#### [Work request]
For every record beneath this instruction, give an exact repetition, omitting images.

#### [Records]
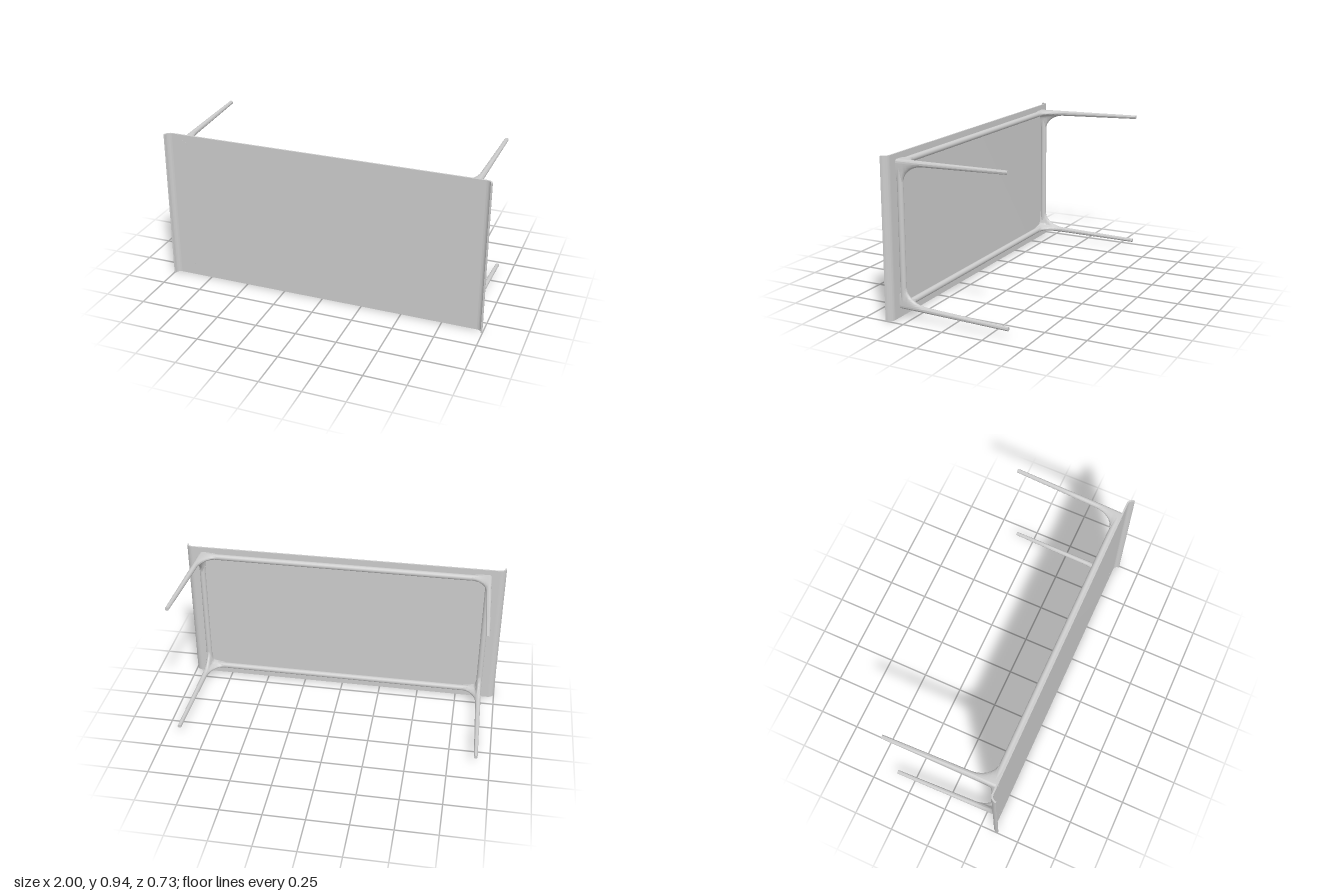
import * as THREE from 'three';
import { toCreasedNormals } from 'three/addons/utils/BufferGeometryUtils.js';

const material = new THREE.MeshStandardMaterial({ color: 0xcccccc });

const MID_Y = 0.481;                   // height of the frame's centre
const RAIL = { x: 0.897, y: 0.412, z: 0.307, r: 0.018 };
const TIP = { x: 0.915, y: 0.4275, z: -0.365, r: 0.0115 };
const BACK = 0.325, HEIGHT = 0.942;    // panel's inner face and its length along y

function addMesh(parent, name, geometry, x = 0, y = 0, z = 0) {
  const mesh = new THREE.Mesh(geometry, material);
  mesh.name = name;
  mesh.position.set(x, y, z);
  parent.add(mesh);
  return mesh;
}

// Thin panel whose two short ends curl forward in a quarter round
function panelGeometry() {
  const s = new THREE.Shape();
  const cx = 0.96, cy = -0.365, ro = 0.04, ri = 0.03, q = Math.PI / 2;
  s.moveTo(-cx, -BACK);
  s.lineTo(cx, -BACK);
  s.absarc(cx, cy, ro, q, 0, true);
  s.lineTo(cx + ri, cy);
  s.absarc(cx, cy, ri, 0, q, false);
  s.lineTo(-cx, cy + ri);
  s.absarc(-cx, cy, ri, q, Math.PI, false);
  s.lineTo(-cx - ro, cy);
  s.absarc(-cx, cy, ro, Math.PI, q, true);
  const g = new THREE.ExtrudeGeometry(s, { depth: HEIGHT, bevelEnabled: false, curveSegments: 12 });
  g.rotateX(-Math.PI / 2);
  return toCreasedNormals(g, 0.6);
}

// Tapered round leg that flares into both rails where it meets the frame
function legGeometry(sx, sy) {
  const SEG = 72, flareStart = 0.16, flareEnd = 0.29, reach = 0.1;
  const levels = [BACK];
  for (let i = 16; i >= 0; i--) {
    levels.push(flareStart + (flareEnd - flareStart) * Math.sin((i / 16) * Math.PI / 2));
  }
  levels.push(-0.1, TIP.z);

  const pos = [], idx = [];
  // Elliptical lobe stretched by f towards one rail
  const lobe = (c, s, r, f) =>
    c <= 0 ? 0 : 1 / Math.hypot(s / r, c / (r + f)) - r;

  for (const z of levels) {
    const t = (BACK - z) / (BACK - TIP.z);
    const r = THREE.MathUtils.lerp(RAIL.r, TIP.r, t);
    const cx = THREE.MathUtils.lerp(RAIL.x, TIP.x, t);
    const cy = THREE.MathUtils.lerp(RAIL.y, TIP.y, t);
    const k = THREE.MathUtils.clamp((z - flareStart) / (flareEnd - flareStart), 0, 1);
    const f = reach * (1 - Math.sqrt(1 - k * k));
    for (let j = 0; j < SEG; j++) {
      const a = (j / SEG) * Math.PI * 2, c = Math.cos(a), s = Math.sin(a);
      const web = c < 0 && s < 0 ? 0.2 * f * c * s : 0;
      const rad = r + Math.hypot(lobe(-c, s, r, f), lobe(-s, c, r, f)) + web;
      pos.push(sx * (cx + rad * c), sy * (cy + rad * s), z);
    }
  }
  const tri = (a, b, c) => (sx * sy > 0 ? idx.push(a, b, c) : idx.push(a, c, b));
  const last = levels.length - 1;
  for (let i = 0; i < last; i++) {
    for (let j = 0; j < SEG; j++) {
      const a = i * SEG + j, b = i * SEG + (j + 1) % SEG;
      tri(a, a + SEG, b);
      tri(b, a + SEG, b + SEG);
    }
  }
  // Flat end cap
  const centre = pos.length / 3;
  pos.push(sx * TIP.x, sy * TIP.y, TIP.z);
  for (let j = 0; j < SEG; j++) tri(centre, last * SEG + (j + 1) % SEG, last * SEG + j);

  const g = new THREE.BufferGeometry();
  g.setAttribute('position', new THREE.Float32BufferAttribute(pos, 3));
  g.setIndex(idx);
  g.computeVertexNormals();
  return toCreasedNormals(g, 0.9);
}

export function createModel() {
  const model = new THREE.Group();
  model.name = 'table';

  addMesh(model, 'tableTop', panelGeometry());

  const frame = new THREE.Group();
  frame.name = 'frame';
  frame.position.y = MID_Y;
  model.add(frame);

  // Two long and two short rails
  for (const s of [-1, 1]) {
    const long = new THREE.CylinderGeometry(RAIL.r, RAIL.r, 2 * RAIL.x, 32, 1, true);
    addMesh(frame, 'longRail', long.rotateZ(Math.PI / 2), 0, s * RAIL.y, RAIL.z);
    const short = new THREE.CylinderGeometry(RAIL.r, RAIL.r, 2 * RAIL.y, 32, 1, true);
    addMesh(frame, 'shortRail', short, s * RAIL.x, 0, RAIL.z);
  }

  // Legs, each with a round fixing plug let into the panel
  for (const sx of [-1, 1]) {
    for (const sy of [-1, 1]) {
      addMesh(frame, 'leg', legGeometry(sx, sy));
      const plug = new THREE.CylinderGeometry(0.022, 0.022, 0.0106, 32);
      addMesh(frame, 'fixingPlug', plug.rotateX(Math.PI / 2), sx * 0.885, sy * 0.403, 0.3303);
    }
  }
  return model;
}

#### [Final answer]
import * as THREE from 'three';
import { toCreasedNormals } from 'three/addons/utils/BufferGeometryUtils.js';

const material = new THREE.MeshStandardMaterial({ color: 0xcccccc });

const MID_Y = 0.481;                   // height of the frame's centre
const RAIL = { x: 0.897, y: 0.412, z: 0.307, r: 0.018 };
const TIP = { x: 0.915, y: 0.4275, z: -0.365, r: 0.0115 };
const BACK = 0.325, HEIGHT = 0.942;    // panel's inner face and its length along y

function addMesh(parent, name, geometry, x = 0, y = 0, z = 0) {
  const mesh = new THREE.Mesh(geometry, material);
  mesh.name = name;
  mesh.position.set(x, y, z);
  parent.add(mesh);
  return mesh;
}

// Thin panel whose two short ends curl forward in a quarter round
function panelGeometry() {
  const s = new THREE.Shape();
  const cx = 0.96, cy = -0.365, ro = 0.04, ri = 0.03, q = Math.PI / 2;
  s.moveTo(-cx, -BACK);
  s.lineTo(cx, -BACK);
  s.absarc(cx, cy, ro, q, 0, true);
  s.lineTo(cx + ri, cy);
  s.absarc(cx, cy, ri, 0, q, false);
  s.lineTo(-cx, cy + ri);
  s.absarc(-cx, cy, ri, q, Math.PI, false);
  s.lineTo(-cx - ro, cy);
  s.absarc(-cx, cy, ro, Math.PI, q, true);
  const g = new THREE.ExtrudeGeometry(s, { depth: HEIGHT, bevelEnabled: false, curveSegments: 12 });
  g.rotateX(-Math.PI / 2);
  return toCreasedNormals(g, 0.6);
}

// Tapered round leg that flares into both rails where it meets the frame
function legGeometry(sx, sy) {
  const SEG = 72, flareStart = 0.16, flareEnd = 0.29, reach = 0.1;
  const levels = [BACK];
  for (let i = 16; i >= 0; i--) {
    levels.push(flareStart + (flareEnd - flareStart) * Math.sin((i / 16) * Math.PI / 2));
  }
  levels.push(-0.1, TIP.z);

  const pos = [], idx = [];
  // Elliptical lobe stretched by f towards one rail
  const lobe = (c, s, r, f) =>
    c <= 0 ? 0 : 1 / Math.hypot(s / r, c / (r + f)) - r;

  for (const z of levels) {
    const t = (BACK - z) / (BACK - TIP.z);
    const r = THREE.MathUtils.lerp(RAIL.r, TIP.r, t);
    const cx = THREE.MathUtils.lerp(RAIL.x, TIP.x, t);
    const cy = THREE.MathUtils.lerp(RAIL.y, TIP.y, t);
    const k = THREE.MathUtils.clamp((z - flareStart) / (flareEnd - flareStart), 0, 1);
    const f = reach * (1 - Math.sqrt(1 - k * k));
    for (let j = 0; j < SEG; j++) {
      const a = (j / SEG) * Math.PI * 2, c = Math.cos(a), s = Math.sin(a);
      const web = c < 0 && s < 0 ? 0.2 * f * c * s : 0;
      const rad = r + Math.hypot(lobe(-c, s, r, f), lobe(-s, c, r, f)) + web;
      pos.push(sx * (cx + rad * c), sy * (cy + rad * s), z);
    }
  }
  const tri = (a, b, c) => (sx * sy > 0 ? idx.push(a, b, c) : idx.push(a, c, b));
  const last = levels.length - 1;
  for (let i = 0; i < last; i++) {
    for (let j = 0; j < SEG; j++) {
      const a = i * SEG + j, b = i * SEG + (j + 1) % SEG;
      tri(a, a + SEG, b);
      tri(b, a + SEG, b + SEG);
    }
  }
  // Flat end cap
  const centre = pos.length / 3;
  pos.push(sx * TIP.x, sy * TIP.y, TIP.z);
  for (let j = 0; j < SEG; j++) tri(centre, last * SEG + (j + 1) % SEG, last * SEG + j);

  const g = new THREE.BufferGeometry();
  g.setAttribute('position', new THREE.Float32BufferAttribute(pos, 3));
  g.setIndex(idx);
  g.computeVertexNormals();
  return toCreasedNormals(g, 0.9);
}

export function createModel() {
  const model = new THREE.Group();
  model.name = 'table';

  addMesh(model, 'tableTop', panelGeometry());

  const frame = new THREE.Group();
  frame.name = 'frame';
  frame.position.y = MID_Y;
  model.add(frame);

  // Two long and two short rails
  for (const s of [-1, 1]) {
    const long = new THREE.CylinderGeometry(RAIL.r, RAIL.r, 2 * RAIL.x, 32, 1, true);
    addMesh(frame, 'longRail', long.rotateZ(Math.PI / 2), 0, s * RAIL.y, RAIL.z);
    const short = new THREE.CylinderGeometry(RAIL.r, RAIL.r, 2 * RAIL.y, 32, 1, true);
    addMesh(frame, 'shortRail', short, s * RAIL.x, 0, RAIL.z);
  }

  // Legs, each with a round fixing plug let into the panel
  for (const sx of [-1, 1]) {
    for (const sy of [-1, 1]) {
      addMesh(frame, 'leg', legGeometry(sx, sy));
      const plug = new THREE.CylinderGeometry(0.022, 0.022, 0.0106, 32);
      addMesh(frame, 'fixingPlug', plug.rotateX(Math.PI / 2), sx * 0.885, sy * 0.403, 0.3303);
    }
  }
  return model;
}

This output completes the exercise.